I'm going to see a lawyer tomorrow about disability, and I'm terrified. I don't know what to expect and my anxiety is through the roof. I keep feeling like they are going to laugh at me and think I'm not sick enough. I've had nightmares about it all week, and I keep obsessively thinking about it.
Has anyone else gone through this? What was the meeting like?
Any info or support is welcome.
A few days ago, my husband left and called my family to come get me. I was sick out of work for a week. Husband stayed home with me that last day and then disapeared while I was napping. The next thing I knew was that my family gathered me up, brought me to another city where they live, told me to quit my job, and give notice on my rental house. I'm giving away almost all my possessions as I don't know when I will be able to live on my own again. I now have no job, no husband, no money, and no freedom. I am giving my mom power of attorney since I can't manage anything right now. I hate bipolar. So weary of being sick. My family is planning on me going on permanent disability, because I seem to be getting more unstable as I age. I feel beyond bad. My young adult son is more of an adult than I am. I know I am venting. Does anyone have any hope to offer? Right now, I'm feeling pretty out of hope.
It's not fair. It's not fair that my situation isn't fair...ugh.
Life isn't fair. WHAT THE HELL AM I SUPPOSED TO DO WITH THIS INFORMATION?! I'M GOING TO THE PUB - dammit, I can't drink! Wait, that's an idiom. Or is it a metaphor? Shit, now I have a headache.
Life isn't fair, but that doesn't give people the right to be assholes. And yet there are assholes everywhere I turn. Corruption, hypocrisy, deception, denial, manipulation, crime, the list goes on. These very wrong, very unfair acts don't bother them. My family, my neighbors, most of my entire neighborhood, the city council, and that's just in my little city!
I've recently figured out unfairness is at least one cause of my GAD and anger problems.
By unfairness, I don't mean yelling "that's not fair!" to your parents for grounding you all weekend as punishment for the viral YouTube video of you feeding your toddler brother worms and telling him they're noodles. I never did that, but I got grounded a lot for pointing out my parents were criticizing me about behavior they also exhibited and did nothing to fix. When you're five and know what hypocrisy is and have no qualms about telling it like it is...ugh. I wished I'd learned to shut up earlier. Would have given me a few more years before I had to start meds. Learning to shut up without meds would have saved me the trouble of groveling to a Lenin-Stalin fangirl sociology professor so she wouldn't report me to the dean and push for my expulsion after I pointed out very bluntly that Lenin's revolution involved murdering a bunch of people just because they were rich, and Stalin also murdered a bunch of people and partnered with the Allies only when Hitler threatened the Soviet Union.
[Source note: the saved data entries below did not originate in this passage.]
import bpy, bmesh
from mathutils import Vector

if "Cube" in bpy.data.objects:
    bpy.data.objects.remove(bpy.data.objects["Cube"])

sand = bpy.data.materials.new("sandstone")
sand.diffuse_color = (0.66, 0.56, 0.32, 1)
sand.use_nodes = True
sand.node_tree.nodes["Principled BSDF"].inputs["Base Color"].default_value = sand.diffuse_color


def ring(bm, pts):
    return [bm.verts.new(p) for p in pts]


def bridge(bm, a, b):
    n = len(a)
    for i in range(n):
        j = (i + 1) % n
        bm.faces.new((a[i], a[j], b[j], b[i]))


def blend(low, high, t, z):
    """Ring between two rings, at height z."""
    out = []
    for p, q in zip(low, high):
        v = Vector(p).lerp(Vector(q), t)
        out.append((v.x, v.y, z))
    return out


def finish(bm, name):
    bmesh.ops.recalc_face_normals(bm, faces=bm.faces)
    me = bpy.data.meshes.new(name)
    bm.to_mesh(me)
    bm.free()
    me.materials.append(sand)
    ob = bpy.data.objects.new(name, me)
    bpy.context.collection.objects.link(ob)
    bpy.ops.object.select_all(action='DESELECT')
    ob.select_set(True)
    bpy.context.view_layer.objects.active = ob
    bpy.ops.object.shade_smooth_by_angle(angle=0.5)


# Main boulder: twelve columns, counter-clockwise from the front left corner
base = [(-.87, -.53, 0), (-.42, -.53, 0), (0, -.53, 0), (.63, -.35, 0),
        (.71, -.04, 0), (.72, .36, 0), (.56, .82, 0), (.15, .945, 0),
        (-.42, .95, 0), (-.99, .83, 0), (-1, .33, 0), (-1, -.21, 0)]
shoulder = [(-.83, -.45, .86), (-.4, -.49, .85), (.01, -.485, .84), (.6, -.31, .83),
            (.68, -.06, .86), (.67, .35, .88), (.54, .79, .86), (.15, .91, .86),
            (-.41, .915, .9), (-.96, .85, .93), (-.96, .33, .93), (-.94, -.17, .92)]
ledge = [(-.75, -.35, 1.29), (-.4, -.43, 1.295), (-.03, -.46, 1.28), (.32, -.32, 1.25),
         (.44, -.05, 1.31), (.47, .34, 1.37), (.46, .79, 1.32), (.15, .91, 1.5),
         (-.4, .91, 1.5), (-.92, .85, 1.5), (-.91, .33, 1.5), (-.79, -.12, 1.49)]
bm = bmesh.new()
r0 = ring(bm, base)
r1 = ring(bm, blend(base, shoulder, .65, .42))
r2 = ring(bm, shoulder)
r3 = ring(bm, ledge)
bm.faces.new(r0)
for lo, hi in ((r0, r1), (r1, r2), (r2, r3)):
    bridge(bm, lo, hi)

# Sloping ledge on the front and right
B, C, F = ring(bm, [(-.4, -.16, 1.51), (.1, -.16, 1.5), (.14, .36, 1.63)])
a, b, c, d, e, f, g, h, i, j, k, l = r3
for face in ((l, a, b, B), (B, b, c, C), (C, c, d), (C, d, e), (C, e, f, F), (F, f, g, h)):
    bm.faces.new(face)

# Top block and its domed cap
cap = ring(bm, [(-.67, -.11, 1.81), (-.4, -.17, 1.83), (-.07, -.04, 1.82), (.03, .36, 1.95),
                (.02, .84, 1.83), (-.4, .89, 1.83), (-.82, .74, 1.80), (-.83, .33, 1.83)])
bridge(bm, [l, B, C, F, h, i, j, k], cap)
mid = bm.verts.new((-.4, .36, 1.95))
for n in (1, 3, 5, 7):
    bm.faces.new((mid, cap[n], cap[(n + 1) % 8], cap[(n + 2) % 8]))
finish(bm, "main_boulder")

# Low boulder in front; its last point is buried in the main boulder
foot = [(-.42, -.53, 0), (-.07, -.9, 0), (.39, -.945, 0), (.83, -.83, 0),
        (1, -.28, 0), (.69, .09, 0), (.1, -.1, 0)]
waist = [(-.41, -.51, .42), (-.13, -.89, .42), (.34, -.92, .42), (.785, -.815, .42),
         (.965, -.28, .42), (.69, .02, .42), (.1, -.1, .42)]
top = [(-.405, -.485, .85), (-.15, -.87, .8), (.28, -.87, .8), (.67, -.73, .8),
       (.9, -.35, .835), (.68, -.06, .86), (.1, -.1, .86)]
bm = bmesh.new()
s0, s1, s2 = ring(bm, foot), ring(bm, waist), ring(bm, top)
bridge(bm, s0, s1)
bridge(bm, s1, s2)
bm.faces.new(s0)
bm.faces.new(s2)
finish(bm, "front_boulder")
So, I'm talking about social problems outside your control that are inherently unfair across society, from family all the way to the entire Earth. Things people around you can just shrug off and say, "that's just the way it is," while you shake inside because you don't want to live on this horrible planet with horrible people you can't change.
Does this sound familiar?
Last week, a new study published by the American Sociological Association in the Journal of Health and Social Behavior found, based on randomised testing of 320 psychotherapists in the New York area, that psychotherapists are significantly less likely to offer therapy appointments to black middle-class patients than to white ones (17% of black middle-class callers were offered appointments, compared with 28% of white-middle class callers).
Working-class callers of both races were worse off still (8% were offered an appointment) – even though all callers said they had the same health insurance and only contacted in-network practitioners.
A poor brain is as worthy as a rich brain: psychotherapy faces a privilege problem | Guardian